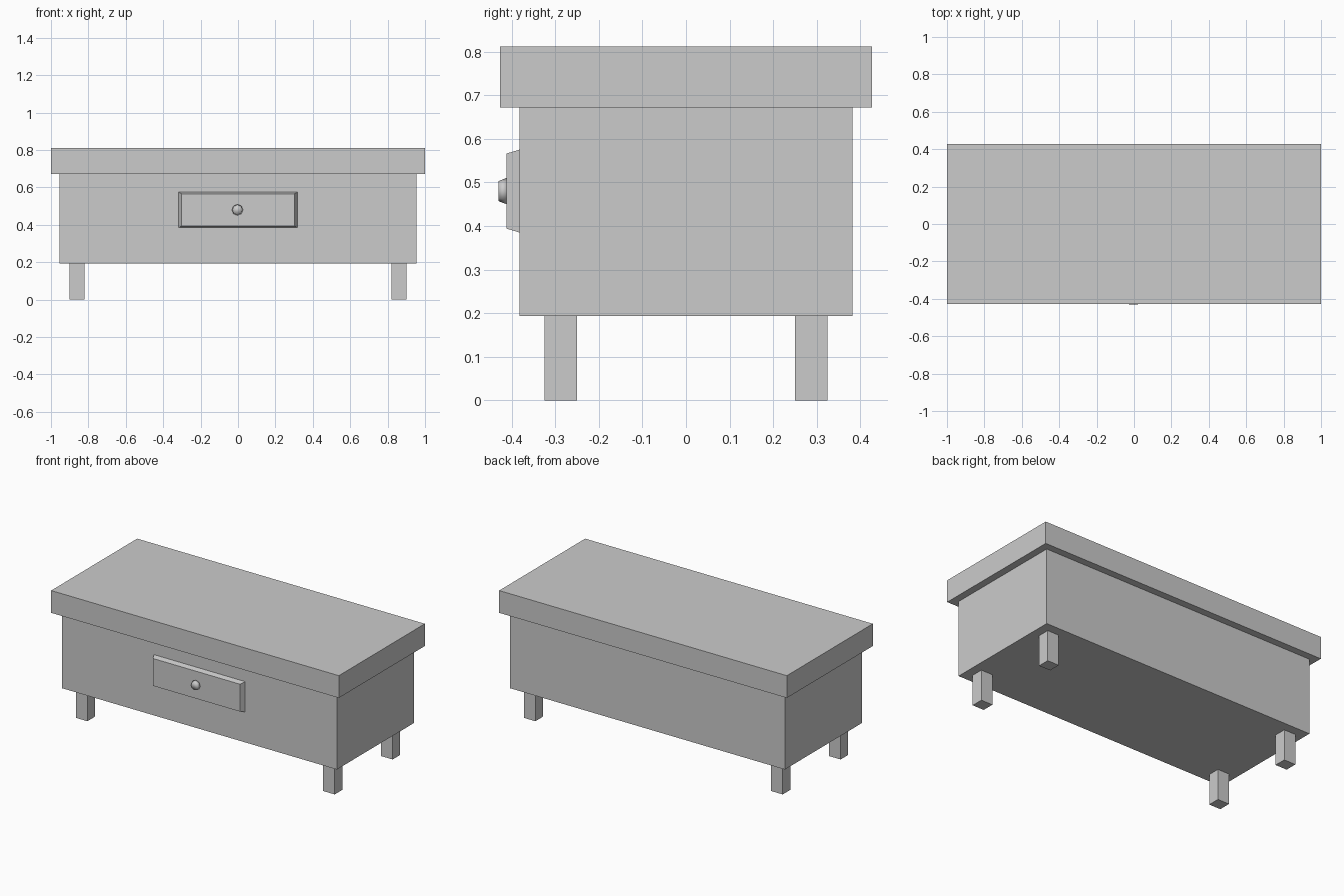
import bpy, bmesh, math
from mathutils import Matrix

if "Cube" in bpy.data.objects:
    bpy.data.objects.remove(bpy.data.objects["Cube"])


def box(name, x, y, z):
    """Box from (min, max) ranges."""
    bpy.ops.mesh.primitive_cube_add(size=1, location=[sum(r) / 2 for r in (x, y, z)])
    ob = bpy.context.object
    ob.name = name
    ob.data.transform(Matrix.Diagonal([r[1] - r[0] for r in (x, y, z)] + [1]))
    return ob


# Top slab and cabinet body
box("table_top", (-1, 1), (-0.427, 0.427), (0.672, 0.812))
box("body", (-0.955, 0.955), (-0.382, 0.382), (0.193, 0.672))

# Four short legs
for side, sx in (("left", -1), ("right", 1)):
    for end, sy in (("front", -1), ("back", 1)):
        box(f"{end}_{side}_leg", sorted((sx * 0.82, sx * 0.90)),
            sorted((sy * 0.25, sy * 0.325)), (0, 0.193))

# Drawer front, with its face tapered in to make the sloped rim
drawer = box("drawer_front", (-0.317, 0.317), (-0.412, -0.382), (0.385, 0.575))
for v in drawer.data.vertices:
    if v.co.y < 0:
        v.co.x *= 0.303 / 0.317
        v.co.z *= 0.086 / 0.095

# Knob: eight-sided tapered stub with a slightly smaller face
bpy.ops.mesh.primitive_cone_add(vertices=8, radius1=0.03, radius2=0.023, depth=0.018,
                                location=(-0.003, -0.421, 0.48),
                                rotation=(math.pi / 2, 0, 0))
knob = bpy.context.object
knob.name = "drawer_knob"
bpy.ops.object.shade_smooth()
══════
» Exercise details:
Reproduce the data above line for line, from its first line through the line containing "if v.co.y <", both ends included, with the pictures omitted and nothing more.

» Task answer:
import bpy, bmesh, math
from mathutils import Matrix

if "Cube" in bpy.data.objects:
    bpy.data.objects.remove(bpy.data.objects["Cube"])


def box(name, x, y, z):
    """Box from (min, max) ranges."""
    bpy.ops.mesh.primitive_cube_add(size=1, location=[sum(r) / 2 for r in (x, y, z)])
    ob = bpy.context.object
    ob.name = name
    ob.data.transform(Matrix.Diagonal([r[1] - r[0] for r in (x, y, z)] + [1]))
    return ob


# Top slab and cabinet body
box("table_top", (-1, 1), (-0.427, 0.427), (0.672, 0.812))
box("body", (-0.955, 0.955), (-0.382, 0.382), (0.193, 0.672))

# Four short legs
for side, sx in (("left", -1), ("right", 1)):
    for end, sy in (("front", -1), ("back", 1)):
        box(f"{end}_{side}_leg", sorted((sx * 0.82, sx * 0.90)),
            sorted((sy * 0.25, sy * 0.325)), (0, 0.193))

# Drawer front, with its face tapered in to make the sloped rim
drawer = box("drawer_front", (-0.317, 0.317), (-0.412, -0.382), (0.385, 0.575))
for v in drawer.data.vertices:
    if v.co.y < 0:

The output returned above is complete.